REQUIRED WORK: Give the records again, word for word.

● ● ●

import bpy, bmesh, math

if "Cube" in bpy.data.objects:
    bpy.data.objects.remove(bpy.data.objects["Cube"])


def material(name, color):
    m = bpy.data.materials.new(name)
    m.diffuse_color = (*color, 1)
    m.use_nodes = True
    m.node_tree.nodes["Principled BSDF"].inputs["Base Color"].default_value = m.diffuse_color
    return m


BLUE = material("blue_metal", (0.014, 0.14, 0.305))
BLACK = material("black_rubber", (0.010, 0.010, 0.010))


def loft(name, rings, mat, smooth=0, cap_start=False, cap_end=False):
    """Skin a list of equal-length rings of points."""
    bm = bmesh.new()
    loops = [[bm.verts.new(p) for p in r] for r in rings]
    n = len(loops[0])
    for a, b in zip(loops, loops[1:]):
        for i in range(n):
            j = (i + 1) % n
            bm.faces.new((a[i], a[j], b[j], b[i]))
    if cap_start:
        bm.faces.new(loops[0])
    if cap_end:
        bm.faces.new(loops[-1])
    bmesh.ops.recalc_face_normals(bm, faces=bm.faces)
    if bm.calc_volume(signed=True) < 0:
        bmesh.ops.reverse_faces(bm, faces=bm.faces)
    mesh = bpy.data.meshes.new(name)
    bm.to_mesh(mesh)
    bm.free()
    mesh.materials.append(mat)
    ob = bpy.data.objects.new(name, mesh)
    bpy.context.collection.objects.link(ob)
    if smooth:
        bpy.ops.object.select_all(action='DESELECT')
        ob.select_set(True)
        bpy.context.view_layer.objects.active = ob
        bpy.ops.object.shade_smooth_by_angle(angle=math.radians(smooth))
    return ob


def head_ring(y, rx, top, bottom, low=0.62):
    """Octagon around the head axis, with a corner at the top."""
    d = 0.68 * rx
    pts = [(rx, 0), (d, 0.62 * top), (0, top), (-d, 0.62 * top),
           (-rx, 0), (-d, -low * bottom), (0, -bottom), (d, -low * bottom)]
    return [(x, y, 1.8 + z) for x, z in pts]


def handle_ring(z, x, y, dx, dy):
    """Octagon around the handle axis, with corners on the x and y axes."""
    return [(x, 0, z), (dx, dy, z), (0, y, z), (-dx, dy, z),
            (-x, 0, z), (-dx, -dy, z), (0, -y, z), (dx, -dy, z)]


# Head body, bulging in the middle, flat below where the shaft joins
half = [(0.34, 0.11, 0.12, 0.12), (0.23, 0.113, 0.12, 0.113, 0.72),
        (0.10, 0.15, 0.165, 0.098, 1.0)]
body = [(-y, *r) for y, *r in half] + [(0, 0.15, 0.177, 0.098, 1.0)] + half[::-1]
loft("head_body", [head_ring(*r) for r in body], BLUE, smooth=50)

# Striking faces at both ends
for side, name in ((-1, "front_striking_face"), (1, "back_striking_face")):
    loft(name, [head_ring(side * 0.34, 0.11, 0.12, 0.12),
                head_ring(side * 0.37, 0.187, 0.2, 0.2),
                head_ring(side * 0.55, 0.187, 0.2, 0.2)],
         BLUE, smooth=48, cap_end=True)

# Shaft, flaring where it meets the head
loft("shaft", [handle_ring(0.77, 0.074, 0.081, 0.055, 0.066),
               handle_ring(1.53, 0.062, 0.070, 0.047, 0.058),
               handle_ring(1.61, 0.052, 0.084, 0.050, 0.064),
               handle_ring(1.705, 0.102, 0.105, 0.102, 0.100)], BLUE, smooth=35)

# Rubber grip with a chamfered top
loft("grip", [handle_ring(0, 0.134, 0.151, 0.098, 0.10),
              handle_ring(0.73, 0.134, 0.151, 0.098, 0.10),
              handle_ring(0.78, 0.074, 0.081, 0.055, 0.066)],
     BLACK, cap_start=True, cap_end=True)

● ● ●

TASK OUTPUT:
import bpy, bmesh, math

if "Cube" in bpy.data.objects:
    bpy.data.objects.remove(bpy.data.objects["Cube"])


def material(name, color):
    m = bpy.data.materials.new(name)
    m.diffuse_color = (*color, 1)
    m.use_nodes = True
    m.node_tree.nodes["Principled BSDF"].inputs["Base Color"].default_value = m.diffuse_color
    return m


BLUE = material("blue_metal", (0.014, 0.14, 0.305))
BLACK = material("black_rubber", (0.010, 0.010, 0.010))


def loft(name, rings, mat, smooth=0, cap_start=False, cap_end=False):
    """Skin a list of equal-length rings of points."""
    bm = bmesh.new()
    loops = [[bm.verts.new(p) for p in r] for r in rings]
    n = len(loops[0])
    for a, b in zip(loops, loops[1:]):
        for i in range(n):
            j = (i + 1) % n
            bm.faces.new((a[i], a[j], b[j], b[i]))
    if cap_start:
        bm.faces.new(loops[0])
    if cap_end:
        bm.faces.new(loops[-1])
    bmesh.ops.recalc_face_normals(bm, faces=bm.faces)
    if bm.calc_volume(signed=True) < 0:
        bmesh.ops.reverse_faces(bm, faces=bm.faces)
    mesh = bpy.data.meshes.new(name)
    bm.to_mesh(mesh)
    bm.free()
    mesh.materials.append(mat)
    ob = bpy.data.objects.new(name, mesh)
    bpy.context.collection.objects.link(ob)
    if smooth:
        bpy.ops.object.select_all(action='DESELECT')
        ob.select_set(True)
        bpy.context.view_layer.objects.active = ob
        bpy.ops.object.shade_smooth_by_angle(angle=math.radians(smooth))
    return ob


def head_ring(y, rx, top, bottom, low=0.62):
    """Octagon around the head axis, with a corner at the top."""
    d = 0.68 * rx
    pts = [(rx, 0), (d, 0.62 * top), (0, top), (-d, 0.62 * top),
           (-rx, 0), (-d, -low * bottom), (0, -bottom), (d, -low * bottom)]
    return [(x, y, 1.8 + z) for x, z in pts]


def handle_ring(z, x, y, dx, dy):
    """Octagon around the handle axis, with corners on the x and y axes."""
    return [(x, 0, z), (dx, dy, z), (0, y, z), (-dx, dy, z),
            (-x, 0, z), (-dx, -dy, z), (0, -y, z), (dx, -dy, z)]


# Head body, bulging in the middle, flat below where the shaft joins
half = [(0.34, 0.11, 0.12, 0.12), (0.23, 0.113, 0.12, 0.113, 0.72),
        (0.10, 0.15, 0.165, 0.098, 1.0)]
body = [(-y, *r) for y, *r in half] + [(0, 0.15, 0.177, 0.098, 1.0)] + half[::-1]
loft("head_body", [head_ring(*r) for r in body], BLUE, smooth=50)

# Striking faces at both ends
for side, name in ((-1, "front_striking_face"), (1, "back_striking_face")):
    loft(name, [head_ring(side * 0.34, 0.11, 0.12, 0.12),
                head_ring(side * 0.37, 0.187, 0.2, 0.2),
                head_ring(side * 0.55, 0.187, 0.2, 0.2)],
         BLUE, smooth=48, cap_end=True)

# Shaft, flaring where it meets the head
loft("shaft", [handle_ring(0.77, 0.074, 0.081, 0.055, 0.066),
               handle_ring(1.53, 0.062, 0.070, 0.047, 0.058),
               handle_ring(1.61, 0.052, 0.084, 0.050, 0.064),
               handle_ring(1.705, 0.102, 0.105, 0.102, 0.100)], BLUE, smooth=35)

# Rubber grip with a chamfered top
loft("grip", [handle_ring(0, 0.134, 0.151, 0.098, 0.10),
              handle_ring(0.73, 0.134, 0.151, 0.098, 0.10),
              handle_ring(0.78, 0.074, 0.081, 0.055, 0.066)],
     BLACK, cap_start=True, cap_end=True)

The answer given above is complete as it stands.